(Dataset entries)
* * *
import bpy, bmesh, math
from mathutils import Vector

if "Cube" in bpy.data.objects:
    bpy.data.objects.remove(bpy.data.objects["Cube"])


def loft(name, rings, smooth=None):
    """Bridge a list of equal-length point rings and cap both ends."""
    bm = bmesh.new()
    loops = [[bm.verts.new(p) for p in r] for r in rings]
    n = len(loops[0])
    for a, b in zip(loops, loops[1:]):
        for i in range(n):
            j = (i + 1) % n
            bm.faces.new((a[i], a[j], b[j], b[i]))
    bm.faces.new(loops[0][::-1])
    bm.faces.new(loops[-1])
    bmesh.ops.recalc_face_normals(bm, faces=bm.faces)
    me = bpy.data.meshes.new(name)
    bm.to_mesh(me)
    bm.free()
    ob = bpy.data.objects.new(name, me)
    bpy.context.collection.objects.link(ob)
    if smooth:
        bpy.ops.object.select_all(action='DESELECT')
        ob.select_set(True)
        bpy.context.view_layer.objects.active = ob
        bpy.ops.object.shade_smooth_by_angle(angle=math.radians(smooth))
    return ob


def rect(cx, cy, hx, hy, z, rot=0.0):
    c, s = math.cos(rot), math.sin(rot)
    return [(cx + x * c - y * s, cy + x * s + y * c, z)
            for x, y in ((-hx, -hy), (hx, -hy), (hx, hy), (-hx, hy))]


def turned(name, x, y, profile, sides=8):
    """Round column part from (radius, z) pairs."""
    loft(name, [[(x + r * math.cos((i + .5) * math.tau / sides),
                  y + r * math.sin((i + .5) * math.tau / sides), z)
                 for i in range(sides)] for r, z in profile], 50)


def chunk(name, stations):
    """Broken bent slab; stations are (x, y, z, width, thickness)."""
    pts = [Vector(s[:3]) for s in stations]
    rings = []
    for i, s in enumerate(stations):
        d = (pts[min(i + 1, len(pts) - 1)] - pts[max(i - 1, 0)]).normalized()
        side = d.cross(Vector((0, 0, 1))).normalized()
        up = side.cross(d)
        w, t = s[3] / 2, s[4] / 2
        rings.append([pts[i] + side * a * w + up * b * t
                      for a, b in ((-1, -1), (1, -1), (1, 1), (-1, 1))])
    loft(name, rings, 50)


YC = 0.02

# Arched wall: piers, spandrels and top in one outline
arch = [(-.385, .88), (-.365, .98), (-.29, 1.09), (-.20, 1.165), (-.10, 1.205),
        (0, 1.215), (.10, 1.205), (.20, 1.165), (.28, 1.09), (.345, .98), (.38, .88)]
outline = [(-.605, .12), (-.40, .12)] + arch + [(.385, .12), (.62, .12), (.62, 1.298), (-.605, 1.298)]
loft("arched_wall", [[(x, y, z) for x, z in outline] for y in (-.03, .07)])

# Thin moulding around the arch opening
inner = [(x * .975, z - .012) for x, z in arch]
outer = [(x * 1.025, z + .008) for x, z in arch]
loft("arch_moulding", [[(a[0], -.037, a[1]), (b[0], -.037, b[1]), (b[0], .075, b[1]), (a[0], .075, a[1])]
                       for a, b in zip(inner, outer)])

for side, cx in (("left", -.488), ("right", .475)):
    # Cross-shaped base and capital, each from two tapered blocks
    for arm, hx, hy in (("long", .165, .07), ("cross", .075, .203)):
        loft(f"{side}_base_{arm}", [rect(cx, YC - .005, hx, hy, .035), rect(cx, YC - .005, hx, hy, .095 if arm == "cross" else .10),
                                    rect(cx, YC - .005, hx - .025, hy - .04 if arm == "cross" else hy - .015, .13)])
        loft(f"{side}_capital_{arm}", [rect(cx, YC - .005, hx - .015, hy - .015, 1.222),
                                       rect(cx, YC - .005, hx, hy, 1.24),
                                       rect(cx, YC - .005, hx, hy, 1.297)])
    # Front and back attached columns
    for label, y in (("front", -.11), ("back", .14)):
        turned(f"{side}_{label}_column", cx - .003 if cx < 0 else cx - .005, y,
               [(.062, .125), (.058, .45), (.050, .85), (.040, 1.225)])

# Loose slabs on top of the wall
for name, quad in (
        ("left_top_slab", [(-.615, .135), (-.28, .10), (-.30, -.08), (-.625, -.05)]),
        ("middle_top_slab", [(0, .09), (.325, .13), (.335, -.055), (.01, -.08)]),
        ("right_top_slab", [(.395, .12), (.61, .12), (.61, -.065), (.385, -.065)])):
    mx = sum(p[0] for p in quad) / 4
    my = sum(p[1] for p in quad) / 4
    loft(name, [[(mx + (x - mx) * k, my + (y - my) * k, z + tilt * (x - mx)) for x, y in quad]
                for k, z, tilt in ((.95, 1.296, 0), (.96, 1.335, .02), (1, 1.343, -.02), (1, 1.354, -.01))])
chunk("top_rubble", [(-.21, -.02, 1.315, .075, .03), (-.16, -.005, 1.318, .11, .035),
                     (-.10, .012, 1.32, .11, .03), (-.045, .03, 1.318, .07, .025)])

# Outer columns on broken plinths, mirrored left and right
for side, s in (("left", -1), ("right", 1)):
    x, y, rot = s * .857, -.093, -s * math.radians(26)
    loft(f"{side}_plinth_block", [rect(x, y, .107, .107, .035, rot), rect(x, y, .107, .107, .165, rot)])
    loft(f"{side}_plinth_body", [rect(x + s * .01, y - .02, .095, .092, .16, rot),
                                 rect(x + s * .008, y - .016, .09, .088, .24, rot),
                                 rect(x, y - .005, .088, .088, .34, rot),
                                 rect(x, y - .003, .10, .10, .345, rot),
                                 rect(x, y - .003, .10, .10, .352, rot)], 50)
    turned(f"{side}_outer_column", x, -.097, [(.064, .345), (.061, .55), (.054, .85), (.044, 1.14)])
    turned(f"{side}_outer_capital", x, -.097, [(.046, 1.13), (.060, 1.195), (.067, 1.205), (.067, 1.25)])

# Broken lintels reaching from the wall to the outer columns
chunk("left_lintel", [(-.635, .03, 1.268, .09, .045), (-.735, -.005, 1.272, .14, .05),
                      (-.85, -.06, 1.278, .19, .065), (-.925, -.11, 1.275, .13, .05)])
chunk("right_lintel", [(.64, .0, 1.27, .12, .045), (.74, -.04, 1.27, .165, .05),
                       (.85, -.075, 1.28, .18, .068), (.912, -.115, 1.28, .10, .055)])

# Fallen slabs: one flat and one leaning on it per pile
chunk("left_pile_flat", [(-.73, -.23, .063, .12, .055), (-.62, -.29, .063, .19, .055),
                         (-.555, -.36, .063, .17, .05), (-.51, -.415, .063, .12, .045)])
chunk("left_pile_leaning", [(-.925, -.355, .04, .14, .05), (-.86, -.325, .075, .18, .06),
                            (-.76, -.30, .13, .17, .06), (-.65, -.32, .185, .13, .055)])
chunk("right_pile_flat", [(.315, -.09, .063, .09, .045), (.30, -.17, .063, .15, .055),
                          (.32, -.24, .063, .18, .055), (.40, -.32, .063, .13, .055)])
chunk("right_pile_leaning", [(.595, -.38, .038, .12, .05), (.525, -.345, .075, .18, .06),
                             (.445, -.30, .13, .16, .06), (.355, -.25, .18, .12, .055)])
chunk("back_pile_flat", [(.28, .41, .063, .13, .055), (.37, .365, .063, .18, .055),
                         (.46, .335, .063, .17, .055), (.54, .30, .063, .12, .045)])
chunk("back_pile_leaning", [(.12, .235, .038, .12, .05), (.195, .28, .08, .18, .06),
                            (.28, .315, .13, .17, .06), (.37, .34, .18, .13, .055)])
* * *
== WHAT YOU ARE ASKED TO DO ==
From the data above, copy out every line with the string "rect" in it.

== TASK RESPONSE ==
def rect(cx, cy, hx, hy, z, rot=0.0):
        loft(f"{side}_base_{arm}", [rect(cx, YC - .005, hx, hy, .035), rect(cx, YC - .005, hx, hy, .095 if arm == "cross" else .10),
                                    rect(cx, YC - .005, hx - .025, hy - .04 if arm == "cross" else hy - .015, .13)])
        loft(f"{side}_capital_{arm}", [rect(cx, YC - .005, hx - .015, hy - .015, 1.222),
                                       rect(cx, YC - .005, hx, hy, 1.24),
                                       rect(cx, YC - .005, hx, hy, 1.297)])
    loft(f"{side}_plinth_block", [rect(x, y, .107, .107, .035, rot), rect(x, y, .107, .107, .165, rot)])
    loft(f"{side}_plinth_body", [rect(x + s * .01, y - .02, .095, .092, .16, rot),
                                 rect(x + s * .008, y - .016, .09, .088, .24, rot),
                                 rect(x, y - .005, .088, .088, .34, rot),
                                 rect(x, y - .003, .10, .10, .345, rot),
                                 rect(x, y - .003, .10, .10, .352, rot)], 50)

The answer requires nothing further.